*GOAL OF THE EXERCISE:* Two lines mark the range in the entries below: the one holding "1.855), (0.03, 1.855)]" and the one holding "# Clapper hanging". Set down those two and all lines between them, exactly.

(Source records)
***

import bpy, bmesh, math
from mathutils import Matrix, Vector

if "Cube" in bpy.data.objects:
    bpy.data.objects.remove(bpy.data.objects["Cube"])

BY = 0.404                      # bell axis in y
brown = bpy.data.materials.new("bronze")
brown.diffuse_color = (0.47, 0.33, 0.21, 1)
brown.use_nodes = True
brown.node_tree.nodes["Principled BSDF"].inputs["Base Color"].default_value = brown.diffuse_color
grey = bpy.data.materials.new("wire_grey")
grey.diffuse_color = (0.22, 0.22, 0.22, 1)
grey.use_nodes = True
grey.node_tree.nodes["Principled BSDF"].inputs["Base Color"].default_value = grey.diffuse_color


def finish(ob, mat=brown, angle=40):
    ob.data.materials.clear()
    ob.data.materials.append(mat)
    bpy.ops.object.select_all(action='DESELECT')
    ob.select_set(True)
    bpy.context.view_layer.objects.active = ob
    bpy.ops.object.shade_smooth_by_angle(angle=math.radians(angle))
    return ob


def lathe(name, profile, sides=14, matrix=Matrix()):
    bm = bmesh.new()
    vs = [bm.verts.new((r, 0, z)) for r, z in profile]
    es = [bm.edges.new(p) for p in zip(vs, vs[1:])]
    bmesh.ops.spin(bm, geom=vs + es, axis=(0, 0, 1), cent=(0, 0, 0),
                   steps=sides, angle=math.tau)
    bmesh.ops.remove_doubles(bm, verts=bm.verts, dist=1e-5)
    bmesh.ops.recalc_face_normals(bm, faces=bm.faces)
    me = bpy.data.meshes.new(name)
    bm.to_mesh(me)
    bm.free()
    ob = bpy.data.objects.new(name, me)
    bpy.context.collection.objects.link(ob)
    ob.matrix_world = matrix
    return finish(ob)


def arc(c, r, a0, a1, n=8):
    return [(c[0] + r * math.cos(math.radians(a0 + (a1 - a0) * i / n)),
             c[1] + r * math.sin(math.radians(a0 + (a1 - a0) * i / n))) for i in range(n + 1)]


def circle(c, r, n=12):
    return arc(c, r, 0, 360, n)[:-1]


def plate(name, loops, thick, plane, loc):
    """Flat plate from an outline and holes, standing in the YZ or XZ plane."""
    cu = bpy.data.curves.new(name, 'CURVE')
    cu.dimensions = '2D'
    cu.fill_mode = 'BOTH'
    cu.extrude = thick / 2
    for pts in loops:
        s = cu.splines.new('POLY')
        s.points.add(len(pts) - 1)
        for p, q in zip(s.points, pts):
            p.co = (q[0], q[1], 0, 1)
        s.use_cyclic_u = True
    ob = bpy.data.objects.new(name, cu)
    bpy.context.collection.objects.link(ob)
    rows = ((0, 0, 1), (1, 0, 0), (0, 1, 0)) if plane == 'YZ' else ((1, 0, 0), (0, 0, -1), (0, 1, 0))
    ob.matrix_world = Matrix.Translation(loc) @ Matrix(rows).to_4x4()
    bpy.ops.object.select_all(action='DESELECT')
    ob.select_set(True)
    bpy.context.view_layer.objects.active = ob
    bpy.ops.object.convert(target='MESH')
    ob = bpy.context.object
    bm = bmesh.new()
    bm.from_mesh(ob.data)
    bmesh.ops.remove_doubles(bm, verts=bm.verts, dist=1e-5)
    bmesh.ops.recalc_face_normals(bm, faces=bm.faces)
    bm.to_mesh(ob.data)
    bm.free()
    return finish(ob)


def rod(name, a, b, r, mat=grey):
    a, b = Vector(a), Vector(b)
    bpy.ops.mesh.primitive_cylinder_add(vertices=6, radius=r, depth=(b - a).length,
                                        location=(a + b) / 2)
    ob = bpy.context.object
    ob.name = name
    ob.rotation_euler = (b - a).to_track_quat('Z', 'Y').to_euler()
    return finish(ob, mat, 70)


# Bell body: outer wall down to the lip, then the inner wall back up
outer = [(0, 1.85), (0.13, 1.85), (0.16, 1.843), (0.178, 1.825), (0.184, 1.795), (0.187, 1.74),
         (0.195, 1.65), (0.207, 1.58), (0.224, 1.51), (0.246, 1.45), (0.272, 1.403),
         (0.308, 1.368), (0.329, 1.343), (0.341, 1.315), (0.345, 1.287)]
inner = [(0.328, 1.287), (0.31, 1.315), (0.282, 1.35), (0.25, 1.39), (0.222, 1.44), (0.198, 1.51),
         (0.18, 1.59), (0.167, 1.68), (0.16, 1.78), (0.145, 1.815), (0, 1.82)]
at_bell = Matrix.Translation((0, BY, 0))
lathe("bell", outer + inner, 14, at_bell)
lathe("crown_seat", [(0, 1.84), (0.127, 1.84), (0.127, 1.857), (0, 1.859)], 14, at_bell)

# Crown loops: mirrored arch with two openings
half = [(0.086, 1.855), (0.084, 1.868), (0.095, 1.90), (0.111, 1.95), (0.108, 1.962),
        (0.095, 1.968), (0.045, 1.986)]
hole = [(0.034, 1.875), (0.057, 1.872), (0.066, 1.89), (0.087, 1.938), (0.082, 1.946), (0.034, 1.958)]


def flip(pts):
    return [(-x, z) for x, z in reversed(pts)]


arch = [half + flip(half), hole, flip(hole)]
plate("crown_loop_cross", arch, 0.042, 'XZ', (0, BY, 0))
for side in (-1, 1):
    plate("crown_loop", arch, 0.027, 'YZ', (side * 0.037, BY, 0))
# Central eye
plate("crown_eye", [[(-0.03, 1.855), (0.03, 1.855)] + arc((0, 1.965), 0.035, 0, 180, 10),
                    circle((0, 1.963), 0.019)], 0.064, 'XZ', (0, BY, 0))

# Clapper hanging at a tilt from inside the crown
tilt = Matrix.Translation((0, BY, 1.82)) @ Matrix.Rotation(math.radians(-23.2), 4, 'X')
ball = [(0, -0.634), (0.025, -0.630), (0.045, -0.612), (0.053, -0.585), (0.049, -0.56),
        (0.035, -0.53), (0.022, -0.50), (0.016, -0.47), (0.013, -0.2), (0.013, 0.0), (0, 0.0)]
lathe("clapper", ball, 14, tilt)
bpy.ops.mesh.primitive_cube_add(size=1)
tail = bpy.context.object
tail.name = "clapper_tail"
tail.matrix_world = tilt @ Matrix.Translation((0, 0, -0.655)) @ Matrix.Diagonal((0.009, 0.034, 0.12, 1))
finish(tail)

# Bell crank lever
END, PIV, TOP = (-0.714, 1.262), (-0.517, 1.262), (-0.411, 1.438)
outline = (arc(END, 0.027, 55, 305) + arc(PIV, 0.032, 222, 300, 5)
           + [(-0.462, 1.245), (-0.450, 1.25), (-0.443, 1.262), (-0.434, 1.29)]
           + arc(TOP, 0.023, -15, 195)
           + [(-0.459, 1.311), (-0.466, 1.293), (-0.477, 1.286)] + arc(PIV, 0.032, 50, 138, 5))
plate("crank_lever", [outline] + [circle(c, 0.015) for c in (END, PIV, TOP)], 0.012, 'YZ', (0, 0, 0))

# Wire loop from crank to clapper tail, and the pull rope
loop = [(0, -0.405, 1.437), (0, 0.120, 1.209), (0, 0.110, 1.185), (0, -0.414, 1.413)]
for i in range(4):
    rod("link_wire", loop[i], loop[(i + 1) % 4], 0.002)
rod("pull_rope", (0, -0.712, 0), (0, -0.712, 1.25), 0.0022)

***

*REPLY:*
plate("crown_eye", [[(-0.03, 1.855), (0.03, 1.855)] + arc((0, 1.965), 0.035, 0, 180, 10),
                    circle((0, 1.963), 0.019)], 0.064, 'XZ', (0, BY, 0))

# Clapper hanging at a tilt from inside the crown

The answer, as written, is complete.